Content starts

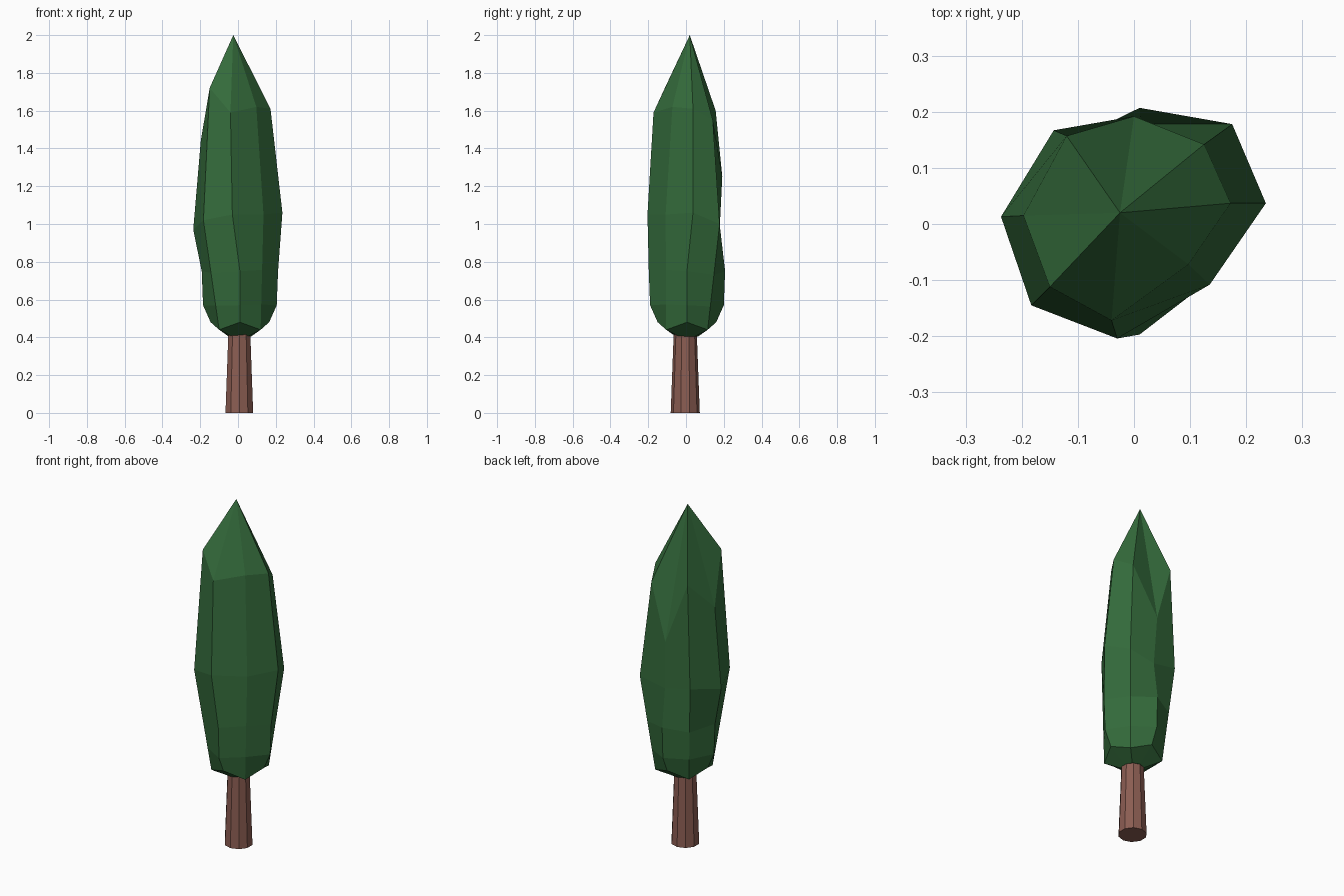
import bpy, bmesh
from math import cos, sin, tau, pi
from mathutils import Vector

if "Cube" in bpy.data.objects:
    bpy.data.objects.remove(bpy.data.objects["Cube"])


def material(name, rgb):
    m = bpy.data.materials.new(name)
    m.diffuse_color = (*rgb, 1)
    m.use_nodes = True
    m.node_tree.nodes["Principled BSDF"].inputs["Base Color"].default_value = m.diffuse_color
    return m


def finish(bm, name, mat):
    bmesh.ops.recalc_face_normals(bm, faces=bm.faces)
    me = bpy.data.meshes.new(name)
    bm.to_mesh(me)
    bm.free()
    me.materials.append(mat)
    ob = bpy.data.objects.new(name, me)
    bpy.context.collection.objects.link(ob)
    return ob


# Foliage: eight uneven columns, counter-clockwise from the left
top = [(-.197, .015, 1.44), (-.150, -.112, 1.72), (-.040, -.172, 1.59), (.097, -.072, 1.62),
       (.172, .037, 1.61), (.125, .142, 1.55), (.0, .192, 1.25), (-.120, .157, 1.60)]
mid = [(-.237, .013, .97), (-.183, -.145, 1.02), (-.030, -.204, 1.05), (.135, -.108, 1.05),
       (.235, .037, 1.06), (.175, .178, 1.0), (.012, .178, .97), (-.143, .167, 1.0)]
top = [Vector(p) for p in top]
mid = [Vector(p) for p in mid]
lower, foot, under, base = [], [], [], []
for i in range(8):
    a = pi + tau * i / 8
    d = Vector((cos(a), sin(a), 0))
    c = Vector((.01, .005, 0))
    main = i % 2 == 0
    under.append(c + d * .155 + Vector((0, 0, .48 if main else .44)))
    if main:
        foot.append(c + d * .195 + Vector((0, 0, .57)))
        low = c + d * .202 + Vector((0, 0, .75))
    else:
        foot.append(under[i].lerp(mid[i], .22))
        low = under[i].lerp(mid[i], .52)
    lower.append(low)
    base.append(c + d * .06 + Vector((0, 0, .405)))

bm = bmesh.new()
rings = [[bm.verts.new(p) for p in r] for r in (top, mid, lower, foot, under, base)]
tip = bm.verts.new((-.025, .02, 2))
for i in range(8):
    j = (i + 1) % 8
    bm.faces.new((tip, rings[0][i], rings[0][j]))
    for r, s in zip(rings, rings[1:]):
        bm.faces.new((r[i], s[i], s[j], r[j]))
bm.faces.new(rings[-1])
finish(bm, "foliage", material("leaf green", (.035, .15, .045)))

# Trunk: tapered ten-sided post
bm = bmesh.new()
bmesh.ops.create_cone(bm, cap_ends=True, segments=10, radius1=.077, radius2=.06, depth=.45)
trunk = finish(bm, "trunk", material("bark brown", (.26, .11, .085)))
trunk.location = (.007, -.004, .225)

Content ends

> _INSTRUCTIONS FOR THE TASK_:
The response is the full listing, copied exactly, with the pictures omitted.

> _EXPECTED ANSWER_:
import bpy, bmesh
from math import cos, sin, tau, pi
from mathutils import Vector

if "Cube" in bpy.data.objects:
    bpy.data.objects.remove(bpy.data.objects["Cube"])


def material(name, rgb):
    m = bpy.data.materials.new(name)
    m.diffuse_color = (*rgb, 1)
    m.use_nodes = True
    m.node_tree.nodes["Principled BSDF"].inputs["Base Color"].default_value = m.diffuse_color
    return m


def finish(bm, name, mat):
    bmesh.ops.recalc_face_normals(bm, faces=bm.faces)
    me = bpy.data.meshes.new(name)
    bm.to_mesh(me)
    bm.free()
    me.materials.append(mat)
    ob = bpy.data.objects.new(name, me)
    bpy.context.collection.objects.link(ob)
    return ob


# Foliage: eight uneven columns, counter-clockwise from the left
top = [(-.197, .015, 1.44), (-.150, -.112, 1.72), (-.040, -.172, 1.59), (.097, -.072, 1.62),
       (.172, .037, 1.61), (.125, .142, 1.55), (.0, .192, 1.25), (-.120, .157, 1.60)]
mid = [(-.237, .013, .97), (-.183, -.145, 1.02), (-.030, -.204, 1.05), (.135, -.108, 1.05),
       (.235, .037, 1.06), (.175, .178, 1.0), (.012, .178, .97), (-.143, .167, 1.0)]
top = [Vector(p) for p in top]
mid = [Vector(p) for p in mid]
lower, foot, under, base = [], [], [], []
for i in range(8):
    a = pi + tau * i / 8
    d = Vector((cos(a), sin(a), 0))
    c = Vector((.01, .005, 0))
    main = i % 2 == 0
    under.append(c + d * .155 + Vector((0, 0, .48 if main else .44)))
    if main:
        foot.append(c + d * .195 + Vector((0, 0, .57)))
        low = c + d * .202 + Vector((0, 0, .75))
    else:
        foot.append(under[i].lerp(mid[i], .22))
        low = under[i].lerp(mid[i], .52)
    lower.append(low)
    base.append(c + d * .06 + Vector((0, 0, .405)))

bm = bmesh.new()
rings = [[bm.verts.new(p) for p in r] for r in (top, mid, lower, foot, under, base)]
tip = bm.verts.new((-.025, .02, 2))
for i in range(8):
    j = (i + 1) % 8
    bm.faces.new((tip, rings[0][i], rings[0][j]))
    for r, s in zip(rings, rings[1:]):
        bm.faces.new((r[i], s[i], s[j], r[j]))
bm.faces.new(rings[-1])
finish(bm, "foliage", material("leaf green", (.035, .15, .045)))

# Trunk: tapered ten-sided post
bm = bmesh.new()
bmesh.ops.create_cone(bm, cap_ends=True, segments=10, radius1=.077, radius2=.06, depth=.45)
trunk = finish(bm, "trunk", material("bark brown", (.26, .11, .085)))
trunk.location = (.007, -.004, .225)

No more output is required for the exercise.